One analyst argues that it is not a reactive institution but has played an active role in shaping government policy and is extraordinarily sensitive to public pressure. Several academics described Congress: Congress reflects us in all our strengths and all our weaknesses, it reflects our regional idiosyncrasies, our ethnic and racial diversity, our multitude of professions, our shadings of opinion on everything from the value of war to the war over values. Congress is the government's most representative body... Congress is charged with reconciling our many points of view on the great public policy issues of the day. Congress is changing and is in flux. In recent times, the American south and west have gained House seats according to demographic changes recorded by the census and includes more minorities and women although both groups are still underrepresented. While power balances among the different parts of government continue to change, the internal structure of Congress is important to understand along with its interactions with so-called intermediary institutions such as political parties, civic associations, interest groups, the mass media.

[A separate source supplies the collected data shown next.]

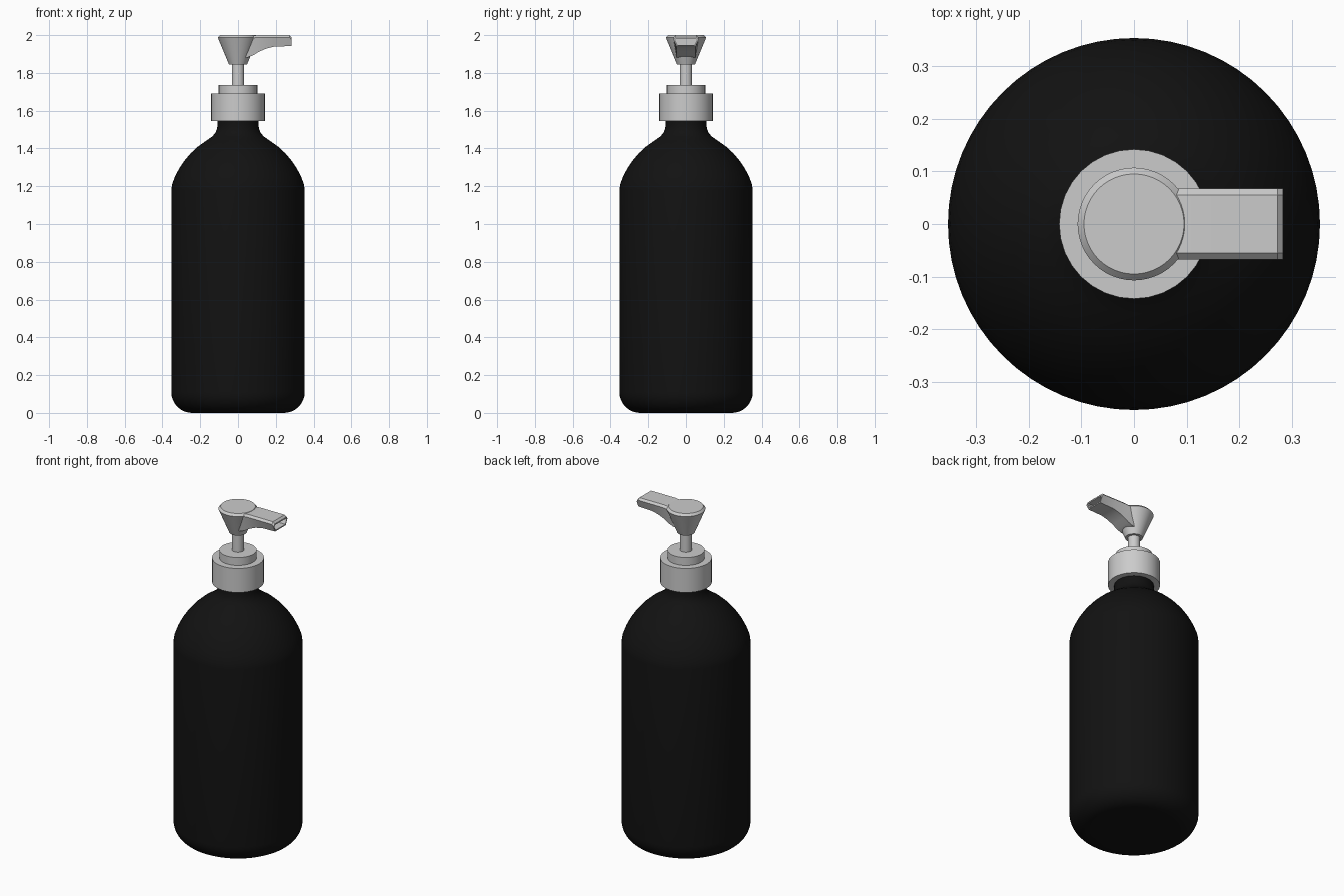
import bpy, bmesh, math

if "Cube" in bpy.data.objects:
    bpy.data.objects.remove(bpy.data.objects["Cube"])


def finish(bm, name, angle=30):
    bmesh.ops.recalc_face_normals(bm, faces=bm.faces[:])
    me = bpy.data.meshes.new(name)
    bm.to_mesh(me)
    bm.free()
    ob = bpy.data.objects.new(name, me)
    bpy.context.collection.objects.link(ob)
    smooth(ob, angle)
    return ob


def smooth(ob, angle=30):
    bpy.ops.object.select_all(action='DESELECT')
    ob.select_set(True)
    bpy.context.view_layer.objects.active = ob
    bpy.ops.object.shade_smooth_by_angle(angle=math.radians(angle))


def lathe(name, profile, sides):
    """Revolve (radius, z) points around z and cap both ends."""
    bm = bmesh.new()
    rings = []
    for r, z in profile:
        rings.append([bm.verts.new((r * math.cos(2 * math.pi * i / sides),
                                    r * math.sin(2 * math.pi * i / sides), z))
                      for i in range(sides)])
    for a, b in zip(rings, rings[1:]):
        for i in range(sides):
            j = (i + 1) % sides
            bm.faces.new((a[i], a[j], b[j], b[i]))
    bm.faces.new(rings[0][::-1])
    bm.faces.new(rings[-1])
    return finish(bm, name)


# Bottle: rounded base, straight wall, domed shoulder, flared neck
base = [(0.243 + 0.11 * math.sin(t * math.pi / 16), 0.11 - 0.11 * math.cos(t * math.pi / 16))
        for t in range(9)]
shoulder = [(0.353, 1.18), (0.349, 1.21), (0.334, 1.25), (0.312, 1.293), (0.284, 1.335),
            (0.25, 1.375), (0.212, 1.41), (0.17, 1.44), (0.138, 1.462), (0.12, 1.482),
            (0.111, 1.505), (0.108, 1.53), (0.108, 1.56)]
bottle = lathe("bottle", base + shoulder, 64)
black = bpy.data.materials.new("black_plastic")
black.diffuse_color = (0.006, 0.006, 0.006, 1)
black.use_nodes = True
black.node_tree.nodes["Principled BSDF"].inputs["Base Color"].default_value = black.diffuse_color
bottle.data.materials.append(black)

# Screw collar with its raised step, and the pump stem
lathe("collar", [(0.142, 1.545), (0.142, 1.69), (0.102, 1.69), (0.102, 1.737)], 32)
lathe("stem", [(0.033, 1.73), (0.033, 1.85)], 32)

# Pump head: flared cone with a chamfered top
head = lathe("pump_head", [(0.048, 1.845), (0.107, 1.987), (0.095, 2.0)], 48)

# Spout: tapered section swept along x (x, top z, bottom z)
stations = [(0.02, 1.997, 1.88), (0.05, 1.997, 1.882), (0.08, 1.997, 1.893),
            (0.11, 2.0, 1.912), (0.15, 2.0, 1.929), (0.19, 2.0, 1.939),
            (0.272, 2.0, 1.942), (0.283, 1.989, 1.942)]
bm = bmesh.new()
loops = []
for x, top, bot in stations:
    half = [(0.055, top), (0.067, min(top, 2.0) - 0.012), (0.05, bot)]
    section = half + [(-y, z) for y, z in reversed(half)]
    loops.append([bm.verts.new((x, y, z)) for y, z in section])
for a, b in zip(loops, loops[1:]):
    for i in range(6):
        j = (i + 1) % 6
        bm.faces.new((a[i], a[j], b[j], b[i]))
bm.faces.new(loops[0])
tip = bm.faces.new(loops[-1])
bmesh.ops.recalc_face_normals(bm, faces=bm.faces[:])

# Hollow nozzle opening at the tip
bmesh.ops.inset_region(bm, faces=[tip], thickness=0.008)
hole = bmesh.ops.extrude_face_region(bm, geom=[tip])
bmesh.ops.translate(bm, vec=(-0.12, 0, 0),
                    verts=[v for v in hole["geom"] if isinstance(v, bmesh.types.BMVert)])
if tip.is_valid:
    bmesh.ops.delete(bm, geom=[tip], context='FACES_ONLY')
spout = finish(bm, "spout")

# Fuse the spout into the head
mod = head.modifiers.new("join_spout", 'BOOLEAN')
mod.operation = 'UNION'
mod.solver = 'EXACT'
mod.object = spout
bpy.context.view_layer.objects.active = head
bpy.ops.object.modifier_apply(modifier=mod.name)
bpy.data.objects.remove(spout)
smooth(head)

The Congress of the United States serves two distinct purposes that overlap: local representation to the federal government of a congressional district by representatives and a state's at-large representation to the federal government by senators. Most incumbents seek re-election, their historical likelihood of winning subsequent elections exceeds 90 percent; the historical records of the House of Representatives and the Senate are maintained by the Center for Legislative Archives, a part of the National Archives and Records Administration. Congress is directly responsible for the governing of the District of Columbia, the current seat of the federal government; the First Continental Congress was a gathering of representatives from twelve of the thirteen British Colonies in North America. On July 4, 1776, the Second Continental Congress adopted the Declaration of Independence, referring to the new nation as the "United States of America"; the Articles of Confederation in 1781 created the Congress of the Confederation, a